The two candidates vying to be elected to the seat are incumbent candidate Republican Tom Kirby, who was first elected to the district seat in March 2012 during a special election to fill an unexpired term and was then re-elected in November 2012 during the general election, and Democrat Keith Thomas, who's hoping to hold his first public office.
Kirby, 53, said that it's his desire to serve the people in the district is leading him back down the campaigning trail for this election.
"I embrace that this is a servant's position," said Kirby in an e-mail. "Being the representative is about serving the people. I am their voice in state government. I am there to act on their behalf when they have any issue with state government."
For Thomas, he wants an opportunity to represent his birthplace, Walton County, and the place where he grew up, Rockdale County, in the Georgia state legislature. District 114 represents parts of Rockdale, Walton, Gwinnett and Barrow counties.
"I was born and raised in this district," said Thomas. "I'll be here ‘til I die."
Thomas, 57, said his primary objective if elected to the state government will be to reform Georgia's public education system. With his 7-year-old grandson now enrolled in public school, he feels a duty to make sure he has the best tools available to be successful.

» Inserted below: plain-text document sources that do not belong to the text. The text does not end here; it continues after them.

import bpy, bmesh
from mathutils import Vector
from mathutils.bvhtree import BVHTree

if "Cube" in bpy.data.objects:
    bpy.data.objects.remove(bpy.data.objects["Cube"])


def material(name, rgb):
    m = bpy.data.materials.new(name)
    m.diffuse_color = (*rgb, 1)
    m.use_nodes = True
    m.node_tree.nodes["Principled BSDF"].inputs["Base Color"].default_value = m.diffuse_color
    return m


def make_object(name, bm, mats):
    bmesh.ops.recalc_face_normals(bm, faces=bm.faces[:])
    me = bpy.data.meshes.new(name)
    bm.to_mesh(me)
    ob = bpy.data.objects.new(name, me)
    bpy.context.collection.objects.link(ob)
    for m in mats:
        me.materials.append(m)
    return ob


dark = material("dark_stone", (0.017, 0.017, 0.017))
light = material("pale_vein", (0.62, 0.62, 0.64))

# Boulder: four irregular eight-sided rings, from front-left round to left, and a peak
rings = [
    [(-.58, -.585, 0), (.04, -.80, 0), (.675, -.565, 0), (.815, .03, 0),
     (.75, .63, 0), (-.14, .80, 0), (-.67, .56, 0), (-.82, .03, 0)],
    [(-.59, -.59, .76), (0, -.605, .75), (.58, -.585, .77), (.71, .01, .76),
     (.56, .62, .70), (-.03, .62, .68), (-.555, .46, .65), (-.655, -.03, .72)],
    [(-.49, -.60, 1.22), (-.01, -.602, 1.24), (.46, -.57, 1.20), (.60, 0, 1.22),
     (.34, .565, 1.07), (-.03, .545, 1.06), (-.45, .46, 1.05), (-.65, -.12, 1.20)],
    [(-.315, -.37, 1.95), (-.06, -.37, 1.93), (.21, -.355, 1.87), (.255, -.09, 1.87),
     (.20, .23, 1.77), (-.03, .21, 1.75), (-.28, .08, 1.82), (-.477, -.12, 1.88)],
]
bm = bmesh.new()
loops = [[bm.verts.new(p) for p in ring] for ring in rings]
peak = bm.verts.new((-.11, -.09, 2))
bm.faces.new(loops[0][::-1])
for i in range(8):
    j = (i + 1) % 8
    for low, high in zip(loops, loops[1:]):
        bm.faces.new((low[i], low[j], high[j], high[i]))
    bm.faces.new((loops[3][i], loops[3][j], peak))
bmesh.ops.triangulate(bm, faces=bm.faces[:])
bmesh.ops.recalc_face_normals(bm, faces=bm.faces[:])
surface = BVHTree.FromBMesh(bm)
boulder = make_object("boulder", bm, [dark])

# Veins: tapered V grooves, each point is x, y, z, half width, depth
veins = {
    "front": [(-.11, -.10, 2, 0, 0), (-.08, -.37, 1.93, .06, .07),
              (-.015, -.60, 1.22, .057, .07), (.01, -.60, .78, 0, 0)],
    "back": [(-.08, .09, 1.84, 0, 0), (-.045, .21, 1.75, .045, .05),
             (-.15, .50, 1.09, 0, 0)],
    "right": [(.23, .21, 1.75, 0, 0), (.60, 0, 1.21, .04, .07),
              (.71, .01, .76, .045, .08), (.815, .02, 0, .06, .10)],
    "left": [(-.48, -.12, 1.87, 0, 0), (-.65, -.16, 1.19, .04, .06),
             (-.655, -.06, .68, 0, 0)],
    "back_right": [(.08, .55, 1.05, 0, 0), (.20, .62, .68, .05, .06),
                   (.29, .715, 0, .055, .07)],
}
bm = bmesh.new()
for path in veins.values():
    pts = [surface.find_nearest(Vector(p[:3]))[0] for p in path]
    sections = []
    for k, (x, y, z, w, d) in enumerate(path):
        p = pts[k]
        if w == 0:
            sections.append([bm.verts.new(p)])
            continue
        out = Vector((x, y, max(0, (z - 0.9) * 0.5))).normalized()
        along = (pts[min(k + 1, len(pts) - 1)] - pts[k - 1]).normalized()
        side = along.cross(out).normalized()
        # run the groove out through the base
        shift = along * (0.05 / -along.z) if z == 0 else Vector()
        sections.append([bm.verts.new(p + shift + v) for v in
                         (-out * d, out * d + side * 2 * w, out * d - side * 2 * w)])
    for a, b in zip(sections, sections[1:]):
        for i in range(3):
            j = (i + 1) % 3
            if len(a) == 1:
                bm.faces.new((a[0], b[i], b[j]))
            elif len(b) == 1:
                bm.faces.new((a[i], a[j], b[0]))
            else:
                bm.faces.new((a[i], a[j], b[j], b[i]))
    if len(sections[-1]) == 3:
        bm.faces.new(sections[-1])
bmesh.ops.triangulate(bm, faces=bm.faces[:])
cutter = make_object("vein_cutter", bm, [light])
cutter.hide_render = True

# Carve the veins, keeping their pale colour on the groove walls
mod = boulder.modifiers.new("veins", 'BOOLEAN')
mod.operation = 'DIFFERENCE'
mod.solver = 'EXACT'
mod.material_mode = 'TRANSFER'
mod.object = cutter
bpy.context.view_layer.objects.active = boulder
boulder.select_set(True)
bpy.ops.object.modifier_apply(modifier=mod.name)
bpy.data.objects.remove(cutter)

"If you look at our education system, it's near the bottom (compared to other states)," said Thomas, who wants local school districts to get more funding from the state budget.

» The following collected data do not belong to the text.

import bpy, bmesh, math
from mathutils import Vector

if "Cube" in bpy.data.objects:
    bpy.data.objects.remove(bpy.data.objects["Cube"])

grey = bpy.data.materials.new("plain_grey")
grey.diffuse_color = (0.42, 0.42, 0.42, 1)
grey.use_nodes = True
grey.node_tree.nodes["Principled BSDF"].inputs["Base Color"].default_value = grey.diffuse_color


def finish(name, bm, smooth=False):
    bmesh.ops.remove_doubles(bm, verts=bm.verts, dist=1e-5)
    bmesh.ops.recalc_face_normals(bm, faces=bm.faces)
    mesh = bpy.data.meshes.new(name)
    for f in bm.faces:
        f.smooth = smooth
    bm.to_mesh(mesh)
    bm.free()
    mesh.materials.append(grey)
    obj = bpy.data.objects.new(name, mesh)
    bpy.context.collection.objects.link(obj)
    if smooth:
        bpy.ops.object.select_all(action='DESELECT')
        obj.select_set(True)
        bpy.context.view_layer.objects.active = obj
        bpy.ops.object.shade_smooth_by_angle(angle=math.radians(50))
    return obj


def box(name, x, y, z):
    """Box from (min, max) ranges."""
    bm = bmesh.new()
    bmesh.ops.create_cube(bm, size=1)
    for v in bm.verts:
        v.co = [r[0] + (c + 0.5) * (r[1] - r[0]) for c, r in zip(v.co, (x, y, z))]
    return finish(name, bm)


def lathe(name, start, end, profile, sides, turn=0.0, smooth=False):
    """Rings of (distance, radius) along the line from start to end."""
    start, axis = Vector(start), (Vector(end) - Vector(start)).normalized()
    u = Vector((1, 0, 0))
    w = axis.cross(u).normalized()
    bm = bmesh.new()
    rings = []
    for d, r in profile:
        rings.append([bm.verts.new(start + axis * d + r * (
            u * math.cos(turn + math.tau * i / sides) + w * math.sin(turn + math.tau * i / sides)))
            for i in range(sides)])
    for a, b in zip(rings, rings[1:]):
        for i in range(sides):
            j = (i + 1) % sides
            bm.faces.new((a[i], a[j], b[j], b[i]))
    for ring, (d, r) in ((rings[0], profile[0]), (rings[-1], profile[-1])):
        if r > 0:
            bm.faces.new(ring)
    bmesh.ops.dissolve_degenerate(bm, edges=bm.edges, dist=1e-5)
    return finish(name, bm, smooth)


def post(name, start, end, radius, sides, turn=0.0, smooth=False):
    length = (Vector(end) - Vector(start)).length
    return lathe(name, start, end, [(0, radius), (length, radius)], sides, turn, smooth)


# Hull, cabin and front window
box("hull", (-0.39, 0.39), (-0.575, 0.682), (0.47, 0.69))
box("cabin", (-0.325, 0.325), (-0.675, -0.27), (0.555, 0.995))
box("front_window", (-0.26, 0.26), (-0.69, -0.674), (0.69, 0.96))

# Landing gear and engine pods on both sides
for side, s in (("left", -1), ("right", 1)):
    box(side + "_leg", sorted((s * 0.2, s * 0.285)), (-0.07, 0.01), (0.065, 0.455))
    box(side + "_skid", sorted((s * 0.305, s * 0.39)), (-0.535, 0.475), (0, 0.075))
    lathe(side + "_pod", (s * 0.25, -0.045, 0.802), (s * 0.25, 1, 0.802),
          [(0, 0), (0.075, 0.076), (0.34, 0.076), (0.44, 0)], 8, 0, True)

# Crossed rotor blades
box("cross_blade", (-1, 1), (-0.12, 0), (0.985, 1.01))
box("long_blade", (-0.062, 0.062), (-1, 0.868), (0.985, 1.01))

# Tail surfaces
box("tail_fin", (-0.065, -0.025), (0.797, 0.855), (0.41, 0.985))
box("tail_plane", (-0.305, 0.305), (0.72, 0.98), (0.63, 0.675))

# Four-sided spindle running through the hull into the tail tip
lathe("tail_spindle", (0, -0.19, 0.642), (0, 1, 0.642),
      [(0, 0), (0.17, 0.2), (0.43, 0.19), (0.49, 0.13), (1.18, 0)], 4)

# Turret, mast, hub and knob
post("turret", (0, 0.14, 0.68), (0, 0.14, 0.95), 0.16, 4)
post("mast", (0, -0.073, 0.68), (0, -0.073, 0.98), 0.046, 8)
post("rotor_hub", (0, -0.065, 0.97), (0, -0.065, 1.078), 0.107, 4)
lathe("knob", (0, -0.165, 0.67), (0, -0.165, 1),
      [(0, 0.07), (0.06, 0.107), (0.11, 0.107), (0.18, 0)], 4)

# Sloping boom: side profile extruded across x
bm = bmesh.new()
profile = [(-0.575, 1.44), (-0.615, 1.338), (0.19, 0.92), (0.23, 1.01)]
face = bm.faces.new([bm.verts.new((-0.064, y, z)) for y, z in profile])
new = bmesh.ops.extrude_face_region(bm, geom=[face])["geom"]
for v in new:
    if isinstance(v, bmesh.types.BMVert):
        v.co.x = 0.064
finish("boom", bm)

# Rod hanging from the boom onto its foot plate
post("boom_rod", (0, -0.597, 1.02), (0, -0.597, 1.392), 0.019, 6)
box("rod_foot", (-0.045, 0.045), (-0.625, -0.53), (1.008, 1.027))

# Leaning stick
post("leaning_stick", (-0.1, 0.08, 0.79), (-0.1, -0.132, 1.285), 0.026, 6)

The state's tax code is Kirby's number one objective to reform. He introduced the Fair Taxation Act of 2014, H.B. 688, to the Georgia General Assembly in March 2013.

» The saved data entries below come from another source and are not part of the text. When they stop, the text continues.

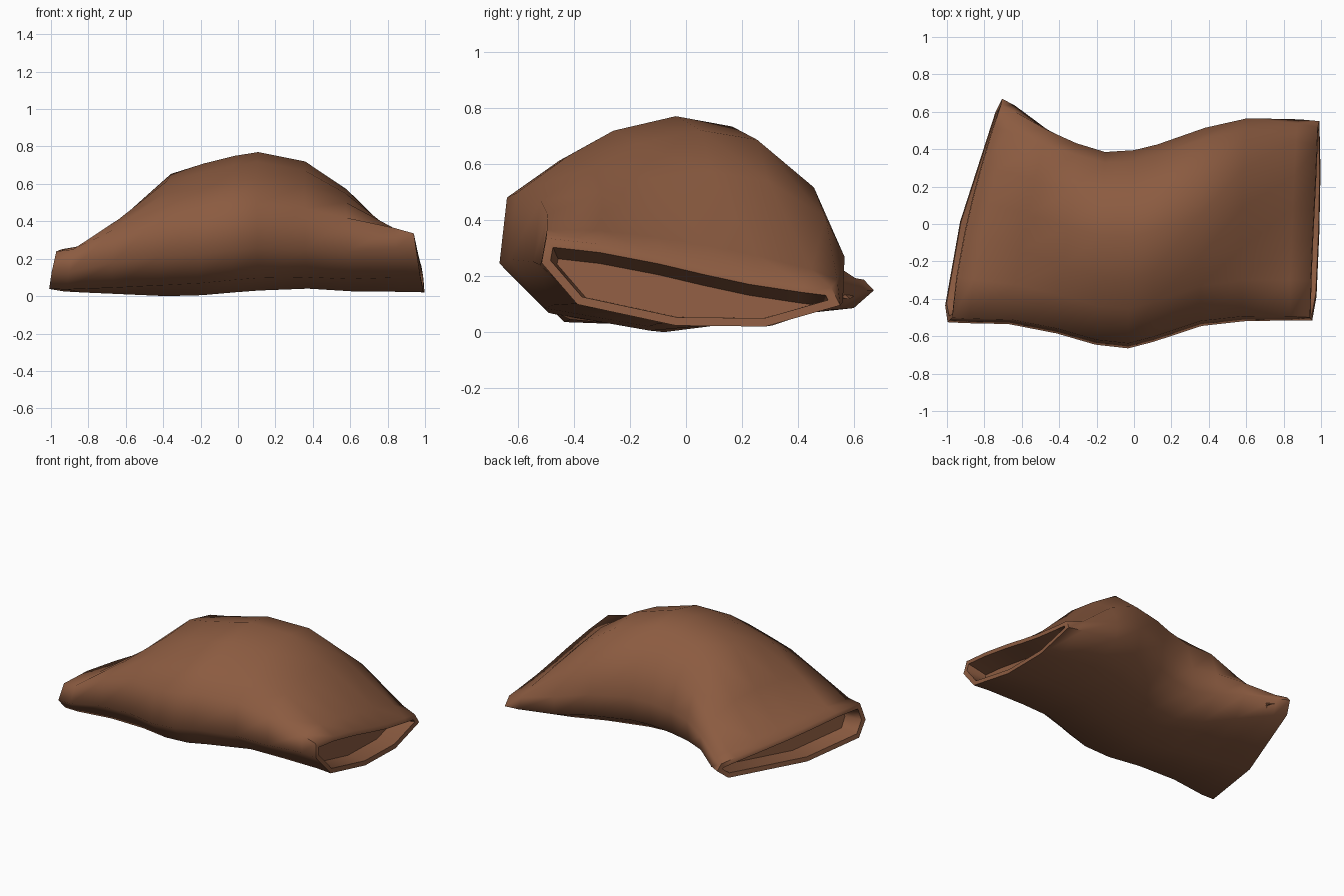
import bpy
import bmesh
import math
from mathutils import Vector

cube = bpy.data.objects.get("Cube")
if cube:
    bpy.data.objects.remove(cube, do_unlink=True)

# One brown colour for the whole shell
brown = bpy.data.materials.new("warm brown")
brown.use_nodes = True
colour = (0.26, 0.105, 0.052, 1)
brown.diffuse_color = colour
shader = brown.node_tree.nodes["Principled BSDF"]
shader.inputs["Base Color"].default_value = colour
shader.inputs["Roughness"].default_value = 0.9

# Cross-sections as (across, up): bulging middle and the two flattened mouths,
# all starting at the front and going over the top
puffed = [(-1, .31), (-.95, .63), (-.6, .81), (-.3, .93), (.12, 1), (.5, .95),
          (.88, .70), (.99, .42), (.96, .2), (.6, .04), (0, 0), (-.7, .09)]
left_mouth = [(-1, .45), (-.96, .95), (-.6, 1), (-.2, .95), (.1, .9), (.4, .85),
              (.75, .78), (.94, .72), (1, .55), (.88, .27), (-.1, 0), (-.85, .06)]
right_mouth = [(-1, .72), (-.97, 1), (-.6, .93), (-.2, .8), (.1, .68), (.4, .57),
               (.75, .48), (.94, .44), (1, .24), (.5, 0), (-.1, .01), (-.76, .25)]

# Stations: front x, back x, front y, back y, bottom, top, puff
stations = [
    (-.97, -.69, -.525, .67, .025, .25, 0),
    (-.88, -.62, -.53, .635, .02, .27, .1),
    (-.65, -.45, -.535, .52, .01, .46, .55),
    (-.4, -.3, -.585, .44, .0, .66, .9),
    (-.2, -.15, -.645, .39, .005, .71, 1),
    (-.03, 0, -.665, .4, .02, .75, 1),
    (.1, .12, -.63, .43, .03, .77, 1),
    (.35, .37, -.545, .52, .04, .72, 1),
    (.57, .59, -.52, .575, .025, .6, .85),
    (.83, .85, -.515, .565, .02, .4, .25),
    (.94, .955, -.515, .55, .02, .335, 0),
]


def section_point(station, a, b):
    """Blend two cross-sections and place one point in space."""
    x_front, x_back, y_front, y_back, low, high, puff = station
    u, v = Vector(a).lerp(Vector(b), puff)
    t = (u + 1) / 2
    x = x_front + (x_back - x_front) * t ** 1.5
    x *= 1 + 0.05 * (1 - v)      # lower lips of the mouths stick out
    return (x, y_front + (y_back - y_front) * t, low + (high - low) * v)


# Loft the tube
bm = bmesh.new()
rings = []
for s in stations:
    mouth = left_mouth if s[0] < 0 else right_mouth
    rings.append([bm.verts.new(section_point(s, a, b))
                  for a, b in zip(mouth, puffed)])
for near, far in zip(rings, rings[1:]):
    for j in range(len(near)):
        k = (j + 1) % len(near)
        bm.faces.new((near[j], far[j], far[k], near[k]))

# Close each end with a rounded lip around a sunken pocket
for loop in (rings[0], rings[-1][::-1]):
    mouth_face = bm.faces.new(loop)
    mouth_face.normal_update()
    for inset, depth in ((0.03, 0), (0.02, -0.13)):
        bmesh.ops.inset_region(bm, faces=[mouth_face], thickness=inset,
                               depth=depth, use_even_offset=True)
        mouth_face.normal_update()

mesh = bpy.data.meshes.new("folded_shell")
bm.to_mesh(mesh)
bm.free()
mesh.materials.append(brown)
shell = bpy.data.objects.new("folded_shell", mesh)
bpy.context.collection.objects.link(shell)

bpy.context.view_layer.objects.active = shell
shell.select_set(True)
bpy.ops.object.shade_smooth_by_angle(angle=math.radians(75))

The key point associated with the bill is to abolish the state income tax and replace it with a consumption tax on new goods and services.
According to the Georgia General Assembly website, as of January, the bill has a status of House second reader. This means it's being discussed by the Committee on Ways and Means, which is the chief tax-writing committee in the House.
For Georgia to compete with neighboring states for businesses, Kirby believes the state needs to transform the tax code.
"It is time that we look at a complete transformation of the tax code," said Kirby, who has worked in the Georgia manufacturing industry for 25 years. "There are so many different taxes that individuals and business are hit with. There are embedded taxes in all of the goods and services that we pay. It is past time to have a simpler fair tax for all Georgians."
Attracting more businesses and jobs to the district is on Thomas' to-do list. Working in the construction industry for 39 years, Thomas strives to put every able-body citizen in the district to work while also promoting the growth of small businesses and industries within the district.
He claims to have personally helped find work for hundreds of people living in the district through local apprenticeship programs in the building trades industry.
"There needs to be more good paying jobs in the district," he said. "I'm a community person. I'm from here. I see where we're weak and where we're strong."
One weakness Kirby believes exist is how overbearing the government has become in the everyday citizens lives. He vows to cut government, state and federal, intrusion whenever possible.
"Government has grown way too big and has exceeded what good and necessary government should be doing," he said. I will be working to reduce government every chance I can, including pushing back from the over reach of the federal government."
Early in-person poll voting ends Oct. 31. The regular poll voting will be Nov. 4.